eucharistWhenever I participate in the Mass, I always wonder when it comes to the part where the priest breaks the bread while the whole congregation sings the “Lamb of God” in response. The gesture of the priest in this part of the Mass speaks a lot to me. It is Jesus Himself, being sacrificed to the Father and being broken for humanity. I always marvel upon the thought of this great mystery that Jesus, the perfect human, offered himself as the only sacrifice acceptable to the Father. It is the “only sacrifice” because Jesus, the unblemished Son of Man, offered Himself to the Father for all. This truth makes me joyful and grateful because Jesus loves everybody and it personally touches me because He offers himself every day in the Mass for my sins. Indeed, there is no greater love than this, to let Himself be broken and sacrificed again and again for all.

The offering of the Body and Blood of Christ for me has two dimensions; personal and communal. It is personal because Jesus Christ offers himself to the Father for me. It speaks first at the personal level where my whole being connects to Jesus taking away all the burden of my sins. I always remember the parable of the lost sheep in the Gospel of Mathew 18:12-13 where the Shepherd seeks one sheep that had gone astray and upon finding it the shepherd rejoices. I always thought I was that sheep that had gone astray and found by Jesus. After finding me, He even surpasses this love by offering Himself to the Father for my sins.  Jesus makes me participate and likewise offers myself along with His body, blood, soul and divinity.
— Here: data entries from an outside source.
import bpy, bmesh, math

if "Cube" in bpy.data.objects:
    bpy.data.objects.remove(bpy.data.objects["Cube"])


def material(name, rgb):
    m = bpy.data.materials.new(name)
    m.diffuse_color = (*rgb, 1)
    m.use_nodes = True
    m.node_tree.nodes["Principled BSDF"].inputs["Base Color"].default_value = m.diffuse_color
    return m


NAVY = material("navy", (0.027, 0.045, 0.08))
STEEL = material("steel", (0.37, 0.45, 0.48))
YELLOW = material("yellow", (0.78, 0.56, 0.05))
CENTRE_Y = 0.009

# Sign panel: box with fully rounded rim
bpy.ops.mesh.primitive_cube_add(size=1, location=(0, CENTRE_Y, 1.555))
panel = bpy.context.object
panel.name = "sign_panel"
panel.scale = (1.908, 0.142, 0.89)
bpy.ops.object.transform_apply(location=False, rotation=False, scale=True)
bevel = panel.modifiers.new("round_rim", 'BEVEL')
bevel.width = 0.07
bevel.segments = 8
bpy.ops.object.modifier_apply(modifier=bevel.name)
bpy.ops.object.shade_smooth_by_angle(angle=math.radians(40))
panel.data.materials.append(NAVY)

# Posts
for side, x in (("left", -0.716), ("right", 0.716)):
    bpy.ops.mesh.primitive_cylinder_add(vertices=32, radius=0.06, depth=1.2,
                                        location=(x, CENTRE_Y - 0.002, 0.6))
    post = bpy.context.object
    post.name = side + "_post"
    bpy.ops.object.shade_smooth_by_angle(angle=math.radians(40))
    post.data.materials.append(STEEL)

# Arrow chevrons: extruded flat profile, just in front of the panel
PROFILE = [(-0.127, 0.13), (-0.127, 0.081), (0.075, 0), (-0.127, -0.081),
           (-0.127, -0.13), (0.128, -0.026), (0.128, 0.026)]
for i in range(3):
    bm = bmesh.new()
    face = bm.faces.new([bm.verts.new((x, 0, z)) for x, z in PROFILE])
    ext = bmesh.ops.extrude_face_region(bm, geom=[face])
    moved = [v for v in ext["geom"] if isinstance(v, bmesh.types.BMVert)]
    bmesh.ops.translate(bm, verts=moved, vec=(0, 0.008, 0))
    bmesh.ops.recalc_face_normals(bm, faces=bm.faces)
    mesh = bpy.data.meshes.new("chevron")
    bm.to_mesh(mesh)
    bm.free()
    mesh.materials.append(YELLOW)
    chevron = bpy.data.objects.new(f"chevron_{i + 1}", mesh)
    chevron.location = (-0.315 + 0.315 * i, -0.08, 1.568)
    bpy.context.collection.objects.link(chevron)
The offering of the Body and Blood of Christ is also communal because of the presence of the Church, the Mystical Body of Christ. St Paul writes to the Colossians, “I rejoice in my sufferings for your sake, and in my flesh I am filling up what is lacking in the afflictions of Christ on behalf of his body, which is the Church.” It invites not only a personal response but also a communal one because of the reality of the Church which continuously offers Jesus’ body and blood as acceptable sacrifices to the Father.

Thus, in the Mass there are two bodies being offered, the real Body and Blood of Christ and the Mystical Body of Christ, the Church. -manna-from-heavenThe Mystical Body involves communal and personal offering and receiving of the sacred Body and Blood of Christ. Partakers in this celebration become Body and Blood of Jesus Christ also for others. Thus, the one who receives the Eucharist becomes Eucharist. It is not us who consume Jesus but He consumes us and wraps us with His divinity. Our being is likened to a “drop of water disappearing in the vast ocean” and we become what we receive. For this reason we likewise become Eucharist for others to be used and consumed. For me this is a transformative marvel of the Eucharist. One becomes what he/she receives while at the same time retaining one’s own person or being.
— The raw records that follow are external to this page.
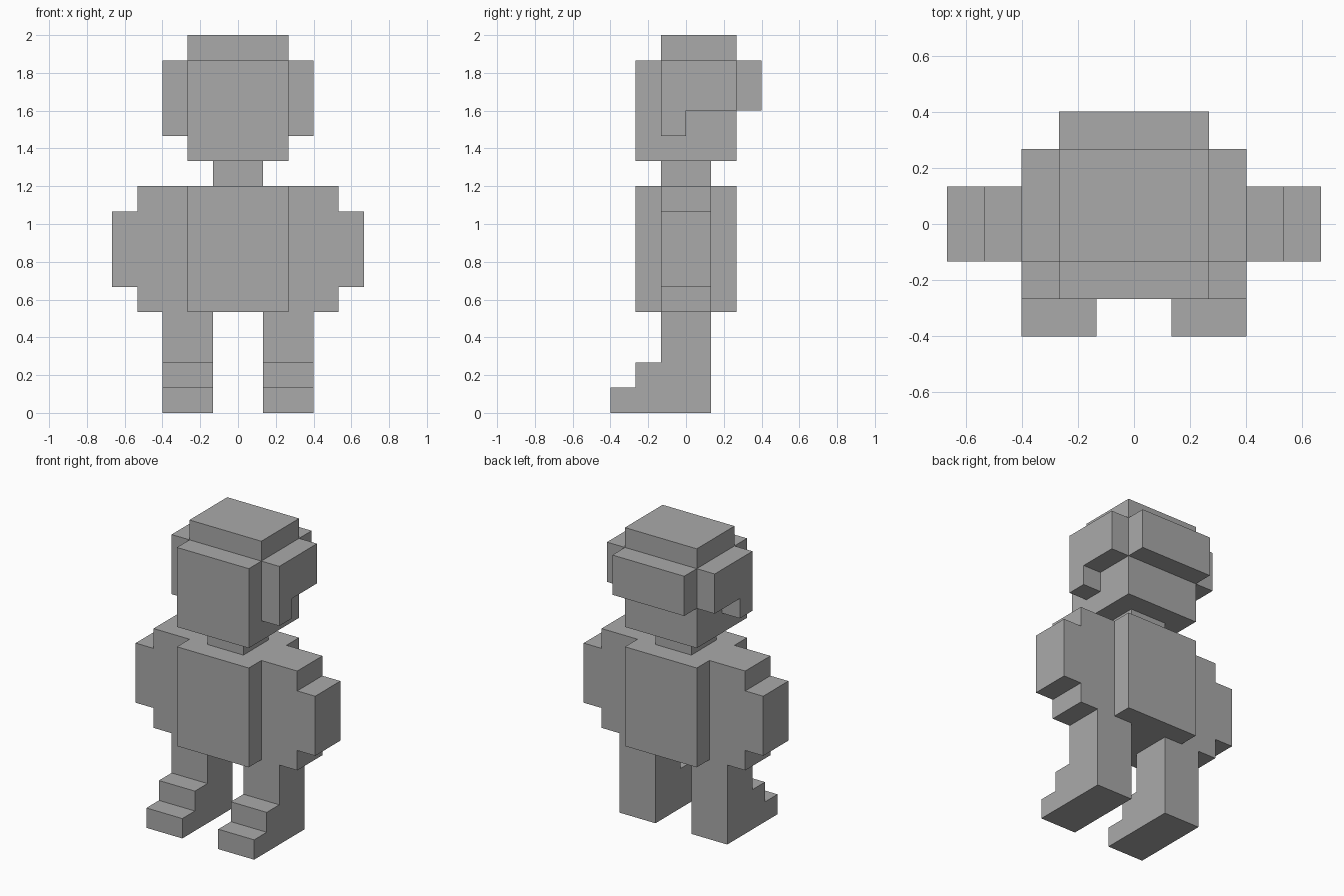
import bpy
import bmesh

cube = bpy.data.objects.get("Cube")
if cube:
    bpy.data.objects.remove(cube, do_unlink=True)

U = 2 / 15  # one block; the figure is 15 blocks tall

GREY = (0.4, 0.4, 0.4, 1)
grey = bpy.data.materials.new("plain grey")
grey.use_nodes = True
grey.diffuse_color = GREY
grey.node_tree.nodes["Principled BSDF"].inputs["Base Color"].default_value = GREY


def extrude(name, profile, axis, lo, hi):
    """Extrude a closed profile (in blocks) along x (profile y,z) or y (profile x,z)."""
    def place(p, d):
        v = (d, p[0], p[1]) if axis == "x" else (p[0], d, p[1])
        return [c * U for c in v]
    bm = bmesh.new()
    face = bm.faces.new([bm.verts.new(place(p, lo)) for p in profile])
    moved = bmesh.ops.extrude_face_region(bm, geom=[face])["geom"]
    step = place((0, 0), hi - lo)
    bmesh.ops.translate(bm, vec=step,
                        verts=[v for v in moved if isinstance(v, bmesh.types.BMVert)])
    # Close the starting side if the extrusion removed it
    if not face.is_valid:
        bmesh.ops.holes_fill(bm, edges=bm.edges[:], sides=0)
    bmesh.ops.recalc_face_normals(bm, faces=bm.faces[:])
    mesh = bpy.data.meshes.new(name)
    bm.to_mesh(mesh)
    bm.free()
    mesh.materials.append(grey)
    obj = bpy.data.objects.new(name, mesh)
    bpy.context.collection.objects.link(obj)
    return obj


def box(name, x, y, z):
    return extrude(name, [(y[0], z[0]), (y[1], z[0]), (y[1], z[1]), (y[0], z[1])],
                   "x", x[0], x[1])


# Body, neck and head
box("torso", (-2, 2), (-2, 2), (4, 9))
box("neck", (-1, 1), (-1, 1), (9, 10))
box("head", (-2, 2), (-2, 2), (10, 14))

# Hair: crown and back
box("hair_crown", (-2, 2), (-1, 2), (14, 15))
box("hair_back", (-2, 2), (2, 3), (12, 14))

# Side profiles of the hair and leg, front profile of the arm
hair_side = [(-1, 11), (0, 11), (0, 12), (2, 12), (2, 14), (-1, 14)]
leg = [(-3, 0), (1, 0), (1, 4), (-1, 4), (-1, 2), (-2, 2), (-2, 1), (-3, 1)]
arm = [(2, 4), (4, 4), (4, 5), (5, 5), (5, 8), (4, 8), (4, 9), (2, 9)]

for side, s in (("left", 1), ("right", -1)):
    extrude(side + "_hair_side", hair_side, "x", 2 * s, 3 * s)
    extrude(side + "_leg", leg, "x", 1 * s, 3 * s)
    extrude(side + "_arm", [(s * x, z) for x, z in arm], "y", -1, 1)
Whenever I think of this reality, I always remember St. Francis Caracciolo, the founder of the Clerics Regular Minor (Adorno Fathers) in which Order I belong. He was so in love with the Eucharist and he would spend all nights and days in front of the Blessed Sacrament. After his death, his followers discovered a text written in his heart that says, “Zeal for your house consumes me” (Ps. 69:9). This Psalm expresses what his relationship with the Eucharist was. Certainly, we not only consume the Eucharist but the Eucharist consumes us and makes us the Eucharist to be broken for others.

Living a Eucharistic life can be very well reflected in the most ordinary life. Eucharist makes us simple and humble. It teaches us generosity and forgiveness. It also makes us truly human. But becoming fully human is not easy because it involves openness and generosity to be broken for others. This is the reason why I marvel always when the priest breaks the bread in the Mass, it makes me think of myself also that after receiving Jesus, I myself become that bread to be broken, eaten and consumed by others. Of course, one has to be very careful not to waste or neglect the crumbs when breaking the bread as recounted in the miracle of the multiplication of loaves in John’s Gospel. They are very important as well.

To clarify this, in the beginning of the Eucharistic discourse of Jesus, John’s Gospel 6: 1-15 recounts the miracle of multiplication of loaves and fish. Certainly it is a miracle and they gathered the leftovers after they had their fill so that nothing will be wasted. So also with us who receive the Eucharist, we become Eucharist broken for others. We also gather the crumbs or the leftovers so that they will not go wasted. These crumbs in day to day life are our time, things, other resources, and so much more that are more than enough for our needs. We use these things not for our own but for the spiritual benefit of others. This is the generosity that the Eucharist is teaching us always: we share our Eucharistic selves with others just like the Eucharistic Jesus who is broken and shared for us in the Mass.